There are always three speeches, for every one you actually gave. The one you practiced, the one you gave, and the one you wish you gave. – Dale Carnegie
Communication is always critical, but especially so during times of change and transformation. Dale Carnegie’s adage about speeches actually works with all forms of communications, only with a twist, which we will get to shortly.
Having been through many transformations over the years, people tend to react differently. In the early days, often this is not well. Employees, customers, partners … everyone … are anxious and stressed about how the change will impact them and their future. Such reaction is understandable and it leads to two interesting phenomena.
The first is an innately human response which is to assume the absolute worse until proven wrong. This can been seen in in many cases throughout life. Not getting admitted to the University of your Choice equates to never going to college or perhaps not getting the job you want after graduation. An announced shift in a company’s business plans translates into “I’m going to get laid off”. Now there is nothing wrong for preparing for the worst while hoping for the best, but allowing the negativity to control your actions almost always leads to a poor outcome.
We have two ears and one mouth so that we can listen twice as much as we speak. – Epictetus
The second phenomena is one of speaking before thinking. It is a practice that is never a good idea. This often leads to emails being sent or comments being made that either should not have been and often the individual ultimately regrets sending, or cause annoyance on the part of the change leaders, which it should not.

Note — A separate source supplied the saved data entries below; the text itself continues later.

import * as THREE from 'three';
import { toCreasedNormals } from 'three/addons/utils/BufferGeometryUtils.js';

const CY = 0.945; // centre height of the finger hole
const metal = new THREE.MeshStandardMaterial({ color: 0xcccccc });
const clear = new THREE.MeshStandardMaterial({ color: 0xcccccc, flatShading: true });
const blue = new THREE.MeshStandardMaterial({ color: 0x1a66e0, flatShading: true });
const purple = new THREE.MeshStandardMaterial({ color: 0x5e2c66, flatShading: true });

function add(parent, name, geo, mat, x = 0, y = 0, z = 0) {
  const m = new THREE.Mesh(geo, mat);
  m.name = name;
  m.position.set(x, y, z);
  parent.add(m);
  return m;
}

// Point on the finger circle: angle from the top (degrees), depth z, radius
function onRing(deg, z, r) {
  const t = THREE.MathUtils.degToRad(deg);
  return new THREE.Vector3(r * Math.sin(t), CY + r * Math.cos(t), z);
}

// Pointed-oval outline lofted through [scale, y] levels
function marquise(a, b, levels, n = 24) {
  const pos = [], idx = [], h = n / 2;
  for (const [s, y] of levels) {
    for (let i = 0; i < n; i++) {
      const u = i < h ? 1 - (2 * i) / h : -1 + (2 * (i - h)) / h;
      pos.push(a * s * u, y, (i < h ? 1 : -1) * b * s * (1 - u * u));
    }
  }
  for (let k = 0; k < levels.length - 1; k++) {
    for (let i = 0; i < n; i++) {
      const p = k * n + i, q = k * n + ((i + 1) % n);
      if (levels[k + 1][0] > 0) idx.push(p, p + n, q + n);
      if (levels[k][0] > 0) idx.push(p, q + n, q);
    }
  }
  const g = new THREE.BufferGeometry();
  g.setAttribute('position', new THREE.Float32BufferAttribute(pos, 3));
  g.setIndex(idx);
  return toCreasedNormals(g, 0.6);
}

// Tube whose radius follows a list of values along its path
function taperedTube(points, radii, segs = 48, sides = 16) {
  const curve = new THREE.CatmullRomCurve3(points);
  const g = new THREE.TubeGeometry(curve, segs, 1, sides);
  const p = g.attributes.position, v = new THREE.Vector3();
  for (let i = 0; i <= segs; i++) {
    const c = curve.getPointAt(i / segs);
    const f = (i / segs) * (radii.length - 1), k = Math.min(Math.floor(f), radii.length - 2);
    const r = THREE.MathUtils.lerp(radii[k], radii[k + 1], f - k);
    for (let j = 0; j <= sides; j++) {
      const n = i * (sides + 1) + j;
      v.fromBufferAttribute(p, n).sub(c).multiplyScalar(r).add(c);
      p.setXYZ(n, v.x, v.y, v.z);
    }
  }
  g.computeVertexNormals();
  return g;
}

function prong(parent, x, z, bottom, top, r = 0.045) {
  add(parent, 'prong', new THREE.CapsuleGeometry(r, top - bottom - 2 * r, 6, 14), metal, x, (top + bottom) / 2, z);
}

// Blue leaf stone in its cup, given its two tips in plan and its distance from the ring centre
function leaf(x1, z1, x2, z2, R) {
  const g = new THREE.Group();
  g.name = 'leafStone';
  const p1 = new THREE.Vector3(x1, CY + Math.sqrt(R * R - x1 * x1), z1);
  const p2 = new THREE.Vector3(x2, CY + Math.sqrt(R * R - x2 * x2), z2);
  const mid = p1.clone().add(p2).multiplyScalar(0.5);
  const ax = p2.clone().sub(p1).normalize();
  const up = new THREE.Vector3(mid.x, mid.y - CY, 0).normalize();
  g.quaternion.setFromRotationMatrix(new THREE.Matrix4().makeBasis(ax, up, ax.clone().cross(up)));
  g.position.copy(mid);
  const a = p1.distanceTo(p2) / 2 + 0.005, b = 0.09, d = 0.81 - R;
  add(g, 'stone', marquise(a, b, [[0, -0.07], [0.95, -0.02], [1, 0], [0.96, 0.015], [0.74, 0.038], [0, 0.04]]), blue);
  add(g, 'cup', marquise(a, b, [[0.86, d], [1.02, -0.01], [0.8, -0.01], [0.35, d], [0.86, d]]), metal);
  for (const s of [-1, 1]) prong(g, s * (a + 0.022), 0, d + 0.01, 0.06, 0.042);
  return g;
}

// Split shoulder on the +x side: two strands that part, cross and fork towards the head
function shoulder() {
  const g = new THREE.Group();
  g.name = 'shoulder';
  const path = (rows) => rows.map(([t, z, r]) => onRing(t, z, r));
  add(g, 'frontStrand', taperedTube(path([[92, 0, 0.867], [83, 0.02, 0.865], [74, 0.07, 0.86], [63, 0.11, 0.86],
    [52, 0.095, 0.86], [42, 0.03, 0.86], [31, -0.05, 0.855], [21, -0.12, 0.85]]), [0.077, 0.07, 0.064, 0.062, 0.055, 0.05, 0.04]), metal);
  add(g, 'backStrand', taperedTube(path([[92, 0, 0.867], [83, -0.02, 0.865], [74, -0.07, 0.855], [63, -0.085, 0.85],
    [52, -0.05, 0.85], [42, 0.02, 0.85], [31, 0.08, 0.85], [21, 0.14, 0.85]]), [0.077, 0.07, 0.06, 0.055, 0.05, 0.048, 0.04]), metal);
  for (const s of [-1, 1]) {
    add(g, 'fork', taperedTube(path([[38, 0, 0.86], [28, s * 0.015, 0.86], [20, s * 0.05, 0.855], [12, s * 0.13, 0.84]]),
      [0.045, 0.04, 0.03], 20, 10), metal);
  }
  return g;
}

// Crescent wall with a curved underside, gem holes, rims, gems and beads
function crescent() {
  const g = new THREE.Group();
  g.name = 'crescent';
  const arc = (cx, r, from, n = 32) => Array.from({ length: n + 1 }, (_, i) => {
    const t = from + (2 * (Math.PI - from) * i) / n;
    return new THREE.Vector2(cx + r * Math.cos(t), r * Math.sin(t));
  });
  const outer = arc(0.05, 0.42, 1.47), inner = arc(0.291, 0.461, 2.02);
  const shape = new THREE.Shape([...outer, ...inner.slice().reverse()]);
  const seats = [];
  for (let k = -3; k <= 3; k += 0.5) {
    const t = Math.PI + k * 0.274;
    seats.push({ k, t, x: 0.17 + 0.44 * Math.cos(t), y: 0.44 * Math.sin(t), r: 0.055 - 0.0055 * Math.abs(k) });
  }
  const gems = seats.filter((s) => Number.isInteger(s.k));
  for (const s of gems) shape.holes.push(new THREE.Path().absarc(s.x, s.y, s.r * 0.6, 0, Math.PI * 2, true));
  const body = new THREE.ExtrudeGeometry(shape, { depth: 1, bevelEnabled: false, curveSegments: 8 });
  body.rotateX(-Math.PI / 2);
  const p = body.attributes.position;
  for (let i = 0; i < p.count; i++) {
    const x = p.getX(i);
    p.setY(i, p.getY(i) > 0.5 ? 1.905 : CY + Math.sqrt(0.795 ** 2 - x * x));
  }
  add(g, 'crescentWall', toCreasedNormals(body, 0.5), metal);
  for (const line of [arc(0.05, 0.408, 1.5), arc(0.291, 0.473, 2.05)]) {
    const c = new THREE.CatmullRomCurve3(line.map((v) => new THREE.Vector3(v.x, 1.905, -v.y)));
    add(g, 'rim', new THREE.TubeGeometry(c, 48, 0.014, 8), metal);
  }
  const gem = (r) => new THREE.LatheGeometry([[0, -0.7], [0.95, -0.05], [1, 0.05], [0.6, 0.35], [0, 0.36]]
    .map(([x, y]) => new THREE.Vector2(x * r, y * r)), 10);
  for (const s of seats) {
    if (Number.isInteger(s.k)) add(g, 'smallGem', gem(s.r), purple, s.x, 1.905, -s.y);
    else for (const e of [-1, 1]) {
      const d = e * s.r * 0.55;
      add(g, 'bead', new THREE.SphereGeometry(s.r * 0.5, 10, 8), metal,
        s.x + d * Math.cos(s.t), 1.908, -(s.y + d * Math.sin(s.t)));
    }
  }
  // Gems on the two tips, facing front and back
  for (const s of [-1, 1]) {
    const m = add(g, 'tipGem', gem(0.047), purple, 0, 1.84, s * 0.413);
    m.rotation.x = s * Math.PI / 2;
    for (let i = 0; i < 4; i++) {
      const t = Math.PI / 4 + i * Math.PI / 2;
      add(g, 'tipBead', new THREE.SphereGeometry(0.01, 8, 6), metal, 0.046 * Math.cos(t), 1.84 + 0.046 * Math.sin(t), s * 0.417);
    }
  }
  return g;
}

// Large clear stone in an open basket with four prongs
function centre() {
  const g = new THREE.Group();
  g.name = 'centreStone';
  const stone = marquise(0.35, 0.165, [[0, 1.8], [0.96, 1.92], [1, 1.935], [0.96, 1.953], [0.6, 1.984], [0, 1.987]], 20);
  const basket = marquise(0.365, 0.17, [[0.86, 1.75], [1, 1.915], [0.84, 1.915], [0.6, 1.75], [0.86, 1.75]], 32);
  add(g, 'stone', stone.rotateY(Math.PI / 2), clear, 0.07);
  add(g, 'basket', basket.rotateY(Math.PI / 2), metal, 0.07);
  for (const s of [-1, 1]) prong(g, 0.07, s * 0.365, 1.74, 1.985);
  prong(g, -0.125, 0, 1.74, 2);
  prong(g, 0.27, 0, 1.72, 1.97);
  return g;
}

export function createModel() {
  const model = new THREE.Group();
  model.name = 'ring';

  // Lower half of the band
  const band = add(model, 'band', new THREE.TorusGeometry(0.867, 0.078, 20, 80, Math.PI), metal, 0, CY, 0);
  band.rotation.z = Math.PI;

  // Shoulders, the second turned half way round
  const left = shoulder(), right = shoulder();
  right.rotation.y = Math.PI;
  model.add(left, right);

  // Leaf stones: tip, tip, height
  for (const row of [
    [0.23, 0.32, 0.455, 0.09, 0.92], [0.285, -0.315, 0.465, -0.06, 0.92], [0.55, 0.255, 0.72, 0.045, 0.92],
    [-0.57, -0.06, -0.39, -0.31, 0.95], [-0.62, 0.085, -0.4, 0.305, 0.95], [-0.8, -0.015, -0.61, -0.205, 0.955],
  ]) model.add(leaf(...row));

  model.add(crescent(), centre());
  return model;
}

I coach my clients to listen twice as much as they speak because the more you listen the more you learn and it is the insights from those leanings that will allow better decision making. This is true both for individuals as well as corporations and organizations.
As leaders of change, or even as individuals experiencing change, what can we do to better manage these two phenomena? The simply answer is listen more with the intent to understand, not to respond. This does not mean you must agree with everything, but at least understand the positioning and situation before responding. When you do respond, do so in a thoughtful manner. Herein lies the “twist” to Dale Carnegie’s speech quote above. There are three responses:
- The one you want to write or say
- The one you should write or say
- The one you do write or say
Obviously, the closer items two and three are the better off you will be and the more likely you are to get a positive and clear response.
To address the first phenomena, the key is to not let your mind run away. A good way to do this is practicing something I’ve mentioned before which is centering – similar to being mindful in modern parlance. This allows you to say positive and optimistic which has been proven to improve one’s resilience or how one deals with adversity. Here is a refresher on centering and its application to leading change.